The evening light, when the skies are clear, shines a rich, amber gold light across the fields in the moments before the sun sinks below the western horizon. It’s not so flashy a view as the sunset itself, but it’s everywhere. I need only turn my back on the main show and look around me. For a few moments, my world is lit in amber. Everything looks different – warmer, more alive, and a bit exotic.
Living as I do among the trees, I don’t often see the classic sunset view of pink and purple clouds lit by the setting sun. I can if I walk a half mile to a certain clearing, and the view’s even better from 20 feet above the ground in the big deer stand out back. I rarely have the time though, not at that time of day. There are mouths to feed, water troughs to fill, and all those birds to be herded into the relative safety of their night pens. I notice that amber light though, and usually wish I had a camera handy and a hand free to deal with the camera. There are details I want to photograph, tricks of the light as it shifts and changes, intricate shadows that intrigue me. I think each night that I should plan ahead tomorrow, have that camera ready, but then life and the to-do list take over.
Then, one evening not long ago, I came home later than usual from doing chores for an out-of-town neighbor. I turned onto our gravel road and traveled a quarter mile in deep shade from the thick woods to the west. I reached the corner, turned, and my truck rolled into that glorious amber light.
I had my camera on the seat beside me. I had to stop, even though I was late and technically couldn’t spare the time. I took a moment anyway. Just a moment.
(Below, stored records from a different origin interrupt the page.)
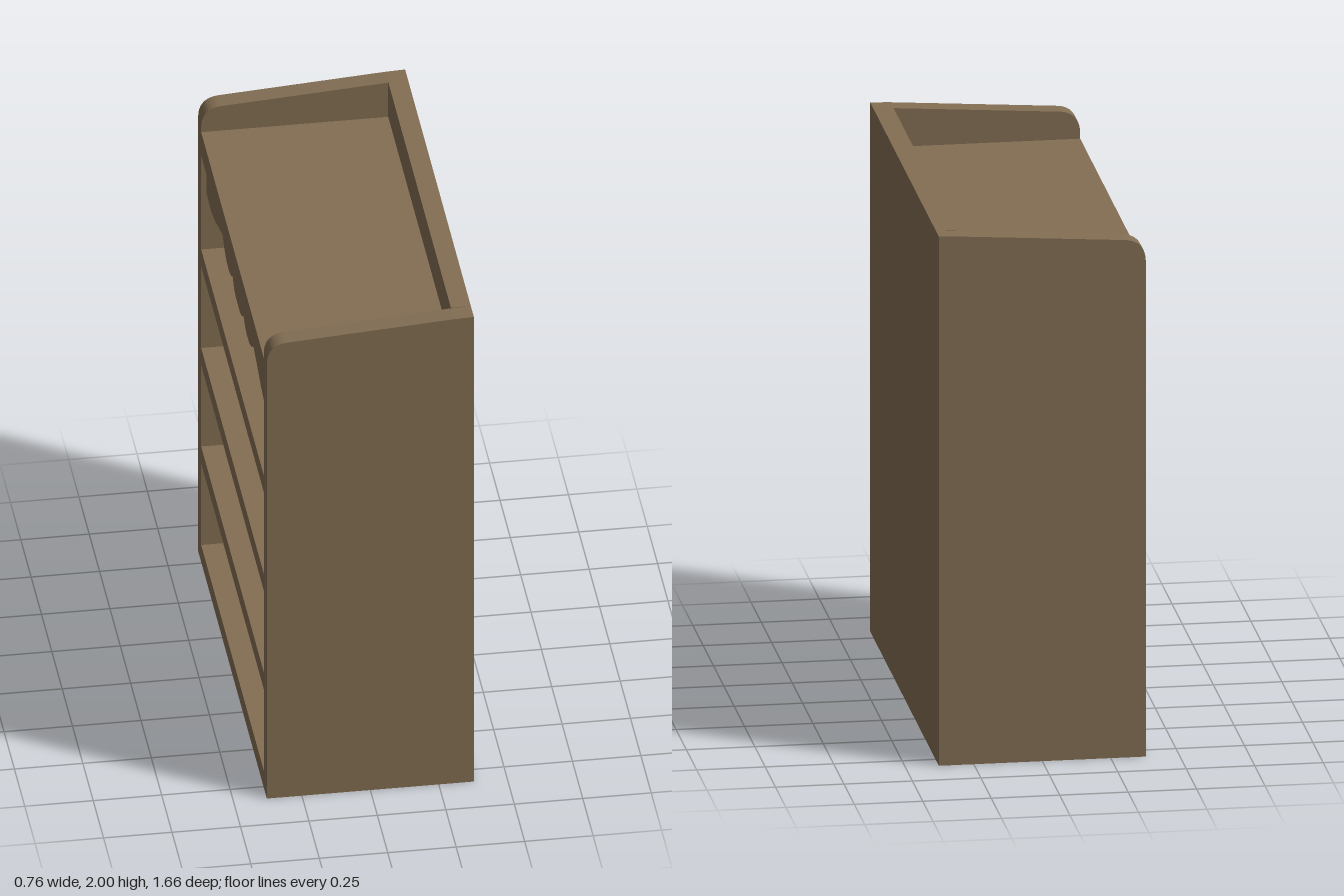
import * as THREE from 'three';

// Bookcase: the open side faces -x, the panel closing it is at +x.
const X = 0.378, Z = 0.83, T = 0.073; // half depth, half width, board thickness

export function createModel() {
  const group = new THREE.Group();
  const wood = new THREE.MeshStandardMaterial({ color: 0x836e53 });
  wood.name = 'brown wood';

  const add = (name, geometry, x, y, z) => {
    const mesh = new THREE.Mesh(geometry, wood);
    mesh.name = name;
    mesh.position.set(x, y, z);
    group.add(mesh);
    return mesh;
  };

  // Side panels: sloping top with a rounded corner at the open side
  const side = new THREE.Shape();
  side.moveTo(-X, 0);
  side.lineTo(X, 0);
  side.lineTo(X, 2);
  side.lineTo(X - T, 1.997);
  side.lineTo(-0.31, 1.955);
  side.bezierCurveTo(-0.35, 1.95, -X, 1.925, -X, 1.87);
  side.closePath();
  const sideGeometry = new THREE.ExtrudeGeometry(side, { depth: T, bevelEnabled: false, curveSegments: 10 });
  add('leftSidePanel', sideGeometry, 0, 0, Z - T);
  add('rightSidePanel', sideGeometry, 0, 0, -Z);

  // Closing panel
  const inner = 2 * (Z - T);
  add('backPanel', new THREE.BoxGeometry(T, 2, inner), X - T / 2, 1, 0);

  // Base and shelves, evenly spaced, then the thicker top deck
  const depth = 2 * X - T;
  for (let i = 0; i < 4; i++) {
    add(i ? 'shelf' + i : 'base', new THREE.BoxGeometry(depth, T, inner), -T / 2, i * 0.424 + T / 2, 0);
  }
  add('topDeck', new THREE.BoxGeometry(depth, 0.1, inner), -T / 2, 1.8, 0);

  // Scalloped valance under the deck, slightly recessed; half outline mirrored
  const half = [
    [0.05, 0.16], [0.09, 0.15], [0.13, 0.12], [0.165, 0.14], [0.21, 0.152], [0.28, 0.148],
    [0.33, 0.128], [0.37, 0.098], [0.46, 0.122], [0.55, 0.153], [0.65, 0.173], [Z - T, 0.165],
  ];
  const valance = new THREE.Shape();
  valance.moveTo(-(Z - T), 0);
  [...half].reverse().forEach(([z, d]) => valance.lineTo(-z, -d));
  half.forEach(([z, d]) => valance.lineTo(z, -d));
  valance.lineTo(Z - T, 0);
  valance.closePath();
  const valanceGeometry = new THREE.ExtrudeGeometry(valance, { depth: 0.035, bevelEnabled: false });
  add('valance', valanceGeometry, -X + 0.02, 1.75, 0).rotation.y = Math.PI / 2;

  return group;
}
Life’s sweetest joys often arrive in fleeting moments. Sometimes it’s good to stop . . . take a deep breath . . . and just feel the joy.